WORK REQUIRED » Where the string "modifiers" occurs in a line of the entries below, copy that line.

(Recorded data)

•••••

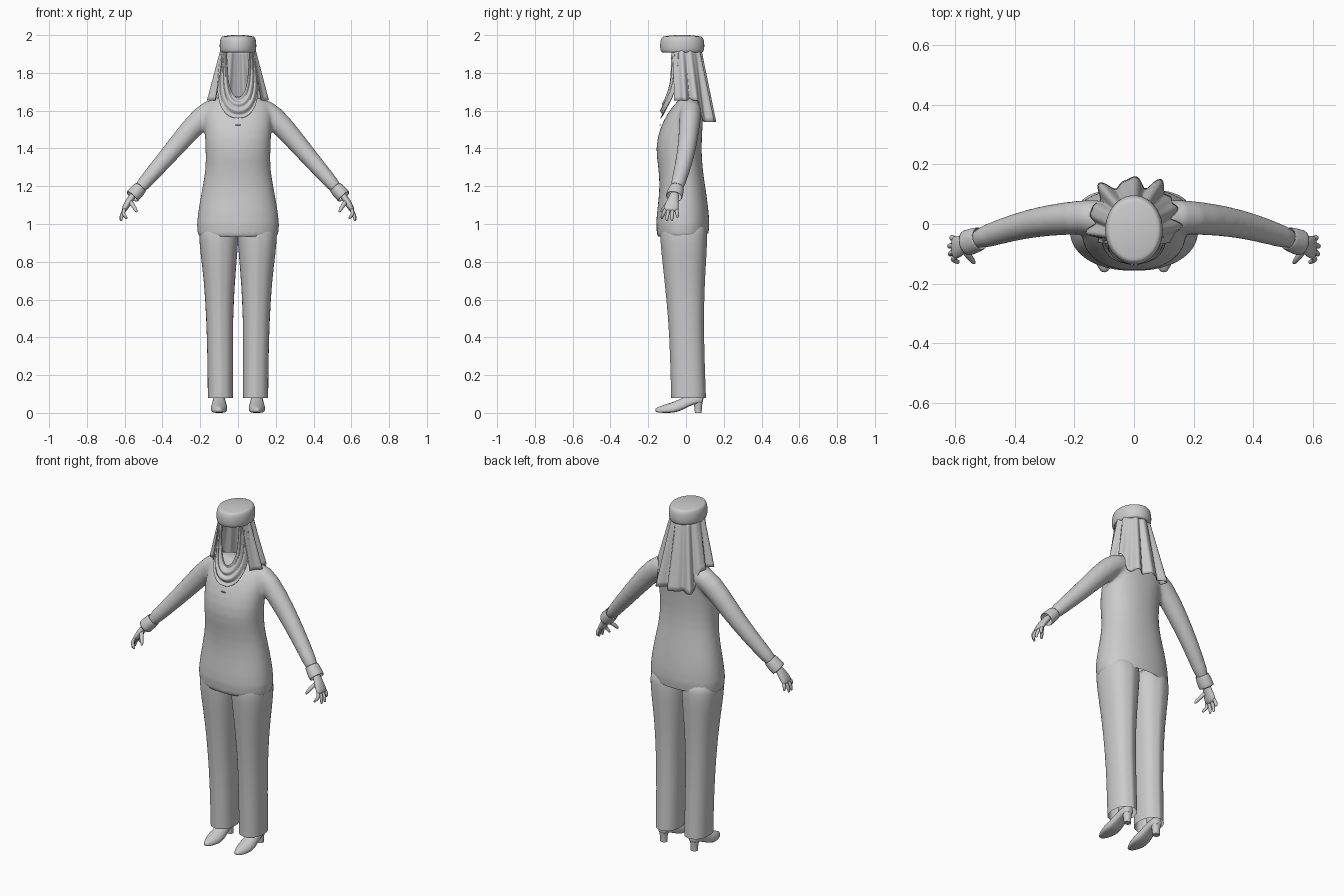
import bpy, bmesh, math
from mathutils import Vector as V

if "Cube" in bpy.data.objects:
    bpy.data.objects.remove(bpy.data.objects["Cube"])


def finish(name, bm, sub=0, mirror=False, thick=0):
    bmesh.ops.recalc_face_normals(bm, faces=bm.faces)
    me = bpy.data.meshes.new(name)
    bm.to_mesh(me)
    bm.free()
    for p in me.polygons:
        p.use_smooth = True
    ob = bpy.data.objects.new(name, me)
    bpy.context.collection.objects.link(ob)
    if mirror:
        ob.modifiers.new("mirror", 'MIRROR').use_mirror_merge = False
    if thick:
        m = ob.modifiers.new("solid", 'SOLIDIFY')
        m.thickness, m.offset = thick, 0
    if sub:
        m = ob.modifiers.new("sub", 'SUBSURF')
        m.levels = m.render_levels = sub
    return ob


def skin(bm, rings, closed=True, cap0=True, cap1=True):
    rows = [[bm.verts.new(p) for p in r] for r in rings]
    n = len(rows[0])
    for a, b in zip(rows, rows[1:]):
        for i in range(n if closed else n - 1):
            j = (i + 1) % n
            bm.faces.new((a[i], a[j], b[j], b[i]))
    if closed and cap0:
        bm.faces.new(rows[0])
    if closed and cap1:
        bm.faces.new(rows[-1])


def oval(z, x0, x1, y0, y1, power=2.2, ridge=0, n=32):
    """Horizontal super-ellipse ring, with optional front/back crease."""
    pts = []
    for i in range(n):
        a = 2 * math.pi * i / n
        c, s = math.cos(a), math.sin(a)
        f = lambda t: math.copysign(abs(t) ** (2 / power), t)
        y = (y0 + y1) / 2 + (y1 - y0) / 2 * f(s)
        if abs(c) < 0.01:
            y += ridge * s
        pts.append(V(((x0 + x1) / 2 + (x1 - x0) / 2 * f(c), y, z)))
    return pts


def tube(bm, path, n=12, cap0=True, cap1=True):
    """path: (x, y, z, radius, y_radius)"""
    pts = [V(p[:3]) for p in path]
    rings = []
    for i, p in enumerate(path):
        d = (pts[min(i + 1, len(pts) - 1)] - pts[max(i - 1, 0)]).normalized()
        v = (V((0, 1, 0)) - d * d.y).normalized()
        u = d.cross(v)
        rings.append([pts[i] + u * p[3] * math.cos(t) + v * p[4] * math.sin(t)
                      for t in (2 * math.pi * k / n for k in range(n))])
    skin(bm, rings, True, cap0, cap1)


# Jacket: torso and sleeves fused into one smooth shell
bm = bmesh.new()
torso = [(.88, .222, -.155, .12), (1, .22, -.162, .127), (1.1, .207, -.149, .117),
         (1.2, .187, -.139, .102), (1.3, .17, -.146, .087), (1.4, .172, -.163, .082),
         (1.5, .178, -.142, .087), (1.58, .18, -.102, .092), (1.63, .172, -.065, .09),
         (1.658, .155, -.035, .075), (1.68, .075, -.035, .065)]
skin(bm, [oval(z, -w, w, f, b) for z, w, f, b in torso])
for s in (1, -1):
    tube(bm, [(s * .07, .025, 1.61, .05, .055), (s * .145, .025, 1.61, .066, .06),
              (s * .24, .018, 1.515, .06, .056), (s * .345, .004, 1.39, .051, .05),
              (s * .45, -.025, 1.27, .042, .043), (s * .55, -.06, 1.155, .035, .037)], 16)
jacket = finish("jacket", bm, 1)
m = jacket.modifiers.new("fuse", 'REMESH')
m.mode, m.voxel_size, m.use_smooth_shade = 'VOXEL', .009, True
m = jacket.modifiers.new("smooth", 'SMOOTH')
m.iterations, m.factor = 8, .5
me = bpy.data.meshes.new_from_object(
    jacket.evaluated_get(bpy.context.evaluated_depsgraph_get()))
jacket.modifiers.clear()
bm = bmesh.new()
bm.from_mesh(me)
bmesh.ops.bisect_plane(bm, geom=bm.verts[:] + bm.edges[:] + bm.faces[:],
                       plane_co=(0, 0, .942), plane_no=(0, -.06, 1), clear_inner=True)
bm.to_mesh(me)
bm.free()
jacket.data = me
for p in me.polygons:
    p.use_smooth = True

# Sleeve cuffs
bm = bmesh.new()
tube(bm, [(.515, -.048, 1.195, .034, .037), (.535, -.055, 1.172, .037, .041),
          (.562, -.064, 1.143, .038, .043)], 20, False, False)
finish("cuffs", bm, 1, True, .004)

# Hands: palm, four fingers and thumb
bm = bmesh.new()
tube(bm, [(.54, -.057, 1.17, .02, .026), (.568, -.066, 1.135, .018, .027),
          (.587, -.075, 1.105, .019, .038), (.603, -.08, 1.075, .015, .042),
          (.607, -.08, 1.068, .01, .034)])
for y, tx, ty, tz in ((-.05, .612, -.045, 1.035), (-.07, .622, -.075, 1.018),
                      (-.091, .619, -.102, 1.018), (-.108, .592, -.128, 1.028)):
    tube(bm, [(.597, y, 1.085, .011, .011), (.613, (y + ty) / 2, 1.055, .011, .011),
              (tx, ty, tz + .01, .009, .009), (tx - .003, ty, tz - .003, .005, .005)], 8)
tube(bm, [(.575, -.08, 1.125, .014, .014), (.555, -.108, 1.097, .012, .012),
          (.54, -.127, 1.073, .01, .01), (.536, -.132, 1.062, .005, .005)], 8)
finish("hands", bm, 1, True)

# Trousers with pressed creases
bm = bmesh.new()
legs = [(.08, .026, .16, -.075, .102), (.3, .025, .162, -.08, .094),
        (.5, .027, .168, -.09, .09), (.7, .016, .18, -.11, .096),
        (.85, .003, .2, -.127, .106), (.95, -.004, .208, -.135, .11),
        (1.02, -.004, .2, -.13, .1)]
skin(bm, [oval(*r, power=2.3, ridge=.006) for r in legs], True, False, True)
finish("trousers", bm, 1, True)

# Shoes with ankles and block heels
bm = bmesh.new()
rings = []
for y, w, z0, z1 in ((-.163, .008, .008, .022), (-.15, .02, .002, .032),
                     (-.115, .037, 0, .044), (-.07, .047, 0, .058), (-.03, .043, .01, .075),
                     (.02, .036, .037, .1), (.06, .034, .05, .11), (.085, .025, .053, .105),
                     (.092, .012, .06, .1)):
    rings.append([V((.1 + w * c, y, (z0 + z1) / 2 + (z1 - z0) / 2 * s)) for c, s in
                  ((1, -.45), (.88, .3), (.5, .85), (0, 1), (-.5, .85), (-.88, .3),
                   (-1, -.45), (-.85, -1), (0, -1), (.85, -1))])
skin(bm, rings)
tube(bm, [(.1, .035, .06, .033, .04), (.1, .035, .13, .03, .036),
          (.1, .03, .22, .035, .04)])
finish("shoes", bm, 2, True)
bm = bmesh.new()
skin(bm, [oval(z, .1 - w, .1 + w, f, b) for z, w, f, b in
          ((0, .02, .047, .083), (.03, .02, .044, .084), (.07, .028, .035, .09))])
ob = finish("heels", bm, 0, True)
for p in ob.data.polygons:
    p.use_smooth = len(p.vertices) == 4

# Round brimless hat
bm = bmesh.new()
prof = [(.3, 1.915), (.84, 1.908), (.95, 1.907), (1, 1.925), (1.01, 1.95), (.98, 1.977),
        (.9, 1.993), (.8, 1.993), (.5, 1.999), (.1, 2.001)]
skin(bm, [oval(z, -.097 * r, .097 * r, -.02 - .117 * r, -.02 + .117 * r, 2) for r, z in prof])
finish("hat", bm, 1)

# Veil: pleated sheet hanging from the hat around sides and back
bm = bmesh.new()
rows = []
A = 2.1
for i in range(15):
    t = i / 14
    row = []
    for k in range(97):
        a = -A + 2 * A * k / 96
        step = 1 / (1 + math.exp((abs(a) - .95) * 25))
        z = 1.925 - t * (1.925 - 1.655 + .115 * step)
        h = (1.925 - z) / .385
        fold = (.004 + .013 * h) * (math.cos(11 * a + .6) + .5 * math.sin(17 * a))
        rx, ry = .086 + .085 * h + fold, .096 + .042 * h + fold
        row.append(V((rx * math.sin(a), -.02 + .026 * h + ry * math.cos(a), z)))
    rows.append(row)
skin(bm, rows, False)
finish("veil", bm, 0, False, .004)

# Scarf: folded U-shaped drape framing the face opening and crossing the chest
inner = [(.06, -.075, 1.92), (.054, -.075, 1.82), (.05, -.078, 1.75), (.034, -.088, 1.695),
         (.014, -.094, 1.672), (0, -.096, 1.667)]
outer = [(.092, -.04, 1.92), (.104, -.045, 1.8), (.112, -.055, 1.69), (.09, -.105, 1.605),
         (.045, -.124, 1.562), (0, -.128, 1.555)]
full = lambda p: p + [(-x, y, z) for x, y, z in p[-2::-1]]
bm = bmesh.new()
rows = []
for i, (p, q) in enumerate(zip(full(inner), full(outer))):
    row = []
    for k in range(17):
        t = k / 16
        low = 1 - abs(i - 5) / 5
        wave = math.sin(t * math.pi) * (.006 + .01 * low)
        wave += (.003 + .005 * low) * math.sin(t * 6 * math.pi + .35 * i)
        row.append(V(p).lerp(V(q), t) + V((0, -wave, wave * .3)))
    rows.append(row)
skin(bm, rows, False)
finish("scarf", bm, 2, False, .004)

# Small fastening on the jacket front
bm = bmesh.new()
tube(bm, [(-.012, -.137, 1.525, .003, .004), (.012, -.137, 1.525, .003, .004)], 8)
finish("jacket_fastening", bm)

•••••

TASK RESPONSE »
        ob.modifiers.new("mirror", 'MIRROR').use_mirror_merge = False
        m = ob.modifiers.new("solid", 'SOLIDIFY')
        m = ob.modifiers.new("sub", 'SUBSURF')
m = jacket.modifiers.new("fuse", 'REMESH')
m = jacket.modifiers.new("smooth", 'SMOOTH')
jacket.modifiers.clear()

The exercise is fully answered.